Next up was the 'Snap Shooting' practice. Again with the call going (and I want to add it has gotten pretty windy at this point) Rizzo kneeled next to us and this time we were to have our rifles in a 'low ready' type of position and wait for him call out target, fast to the gun, aim and fire. In thick shrub and with moving predators the idea is you will not have a lot of time to shoot, so what do you need to work on, getting on target fast and making an accurate shot. I want to say I went 100% on this even though I forgot my left from my right at one point, a classic move I do.
Last was the 'Competition' portion of the shooting, a fun way to end the day. Load up and from the stand, engage each target working from right to left and back, only hits count and you could only move on once you hit the target. Every one did well but that far left target was for a lot of folks, a deal breaker. I, being something of a competition shooter am used to this kind of stuff and to my credit, have won a time or two (in the division I was shooting). Rizzo yelled HUNT and with my WWII Mossberg bolt action 22 I cleared the CoF in 16 seconds going 6 for 6. I shouldn't have won with my bolt action gun but I focused on each shot for what it was, the only shot that mattered at that time. You have to focus on that shot before you can worry about the next. My prize for working that bolt, a bobcat skull which now adorns my desk as I type this.
All in all this class was a great way to talk my wife into going up to see her Grandma
and the information is invaluable. Their are things that Rizzo talked about that I don't know if I would have ever thought of or figured out. Well worth my time and money just for that. I know that know I am excited as ever to get out and predator hunt and know the things I was doing wrong, thanks Les Johnson...
Now it's up to me to use what I've learned to put some fur on the ground.
Just an aside on Rizzo as a firearms instructor. He was 100% about safe gun handling during the shooting portion of the class and emphasized the importance of knowing ones target and back stop at all time. Should I ever get the extra money and time I will be hitting Rizzo up for a Shotgun class as I've read and AAR from a guy I shoot with that absolutely loved it, and beat me in a Shotgun match (think I came in 2nd to him, damn you Berd

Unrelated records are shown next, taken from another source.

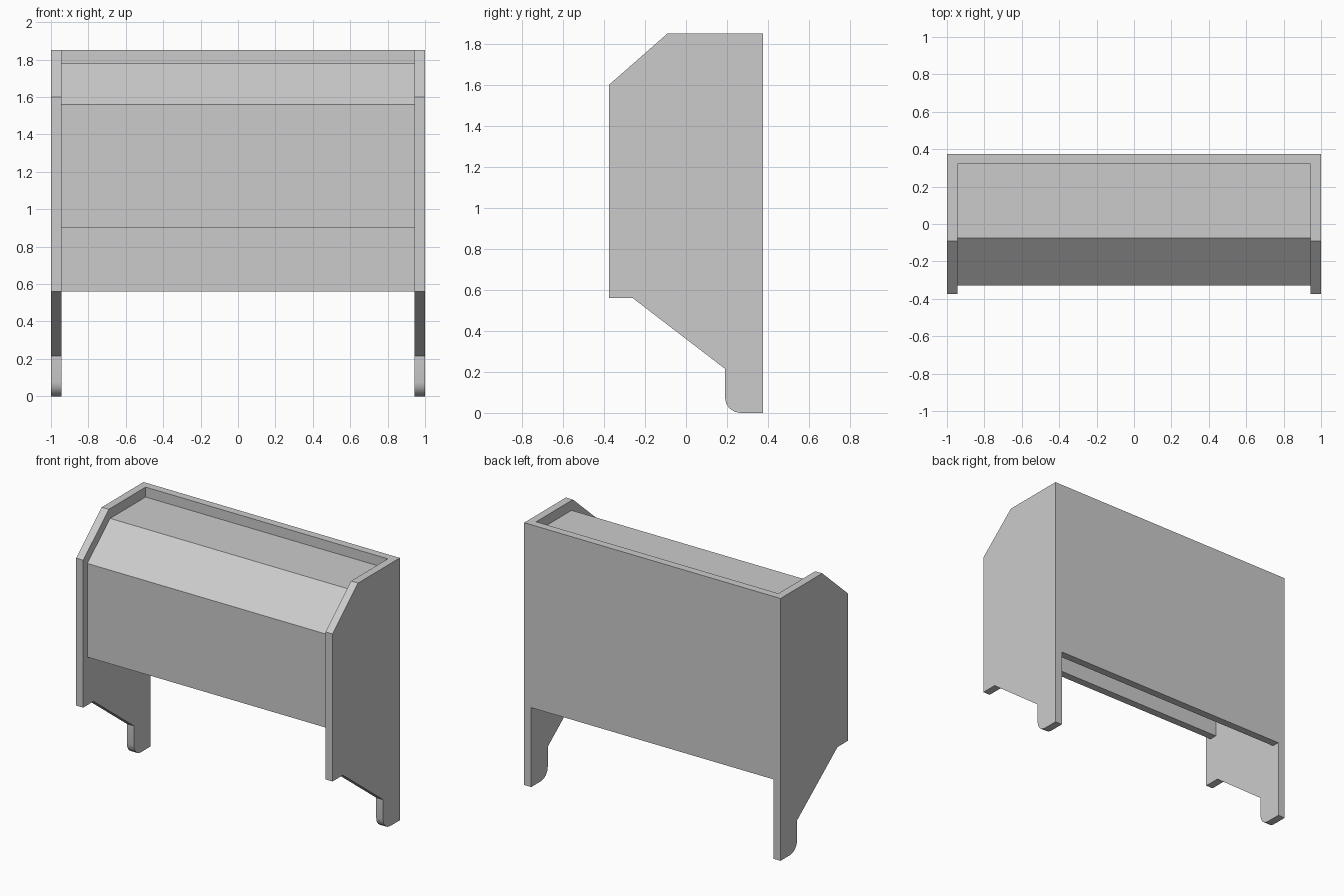
import bpy, bmesh
from math import sin, cos, pi

cube = bpy.data.objects.get("Cube")
if cube:
    bpy.data.objects.remove(cube, do_unlink=True)

GREY = (0.6, 0.6, 0.6, 1.0)
grey = bpy.data.materials.new("plain grey")
grey.use_nodes = True
grey.diffuse_color = GREY
grey.node_tree.nodes["Principled BSDF"].inputs["Base Color"].default_value = GREY

BOARD = 0.055          # board thickness
INNER = 1 - BOARD      # inside face of the side panels


def extrude_profile(name, profile, x0, x1):
    """Extrude a closed (y, z) profile from x0 to x1."""
    bm = bmesh.new()
    face = bm.faces.new([bm.verts.new((x0, y, z)) for y, z in profile])
    grown = bmesh.ops.extrude_face_region(bm, geom=[face])["geom"]
    moved = [v for v in grown if isinstance(v, bmesh.types.BMVert)]
    bmesh.ops.translate(bm, verts=moved, vec=(x1 - x0, 0, 0))
    bmesh.ops.recalc_face_normals(bm, faces=bm.faces)
    mesh = bpy.data.meshes.new(name)
    bm.to_mesh(mesh)
    bm.free()
    mesh.materials.append(grey)
    obj = bpy.data.objects.new(name, mesh)
    bpy.context.collection.objects.link(obj)
    bpy.ops.object.select_all(action="DESELECT")
    obj.select_set(True)
    bpy.context.view_layer.objects.active = obj
    bpy.ops.object.shade_smooth_by_angle(angle=pi / 6)
    return obj


# Side panels with a chamfered top, raked underside and rounded foot
R = 0.075
toe = [(0.19 + R - R * sin(a), R - R * cos(a))
       for a in (i * pi / 8 for i in range(5))]
side = [(-0.375, 1.6), (-0.09, 1.85), (0.375, 1.85), (0.375, 0)]
side += toe + [(0.19, 0.215), (-0.26, 0.56), (-0.375, 0.56)]
extrude_profile("left_side_panel", side, INNER, 1)
extrude_profile("right_side_panel", side, -1, -INNER)

# Back board between the sides
back = [(0.32, 0.56), (0.375, 0.56), (0.375, 1.85), (0.32, 1.85)]
extrude_profile("back_panel", back, -INNER, INNER)

# Hood: front board, sloping board and recessed top as one bent shell
hood = [(-0.33, 0.9), (-0.33, 1.56), (-0.075, 1.78), (0.32, 1.78),
        (0.32, 1.725), (-0.055, 1.725), (-0.275, 1.535), (-0.275, 0.9)]
extrude_profile("front_and_top_hood", hood, -INNER, INNER)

I am off to buy Rizzo's predator hunting book and a few more calls he didn't have available in class.
If you can, don't miss out next year.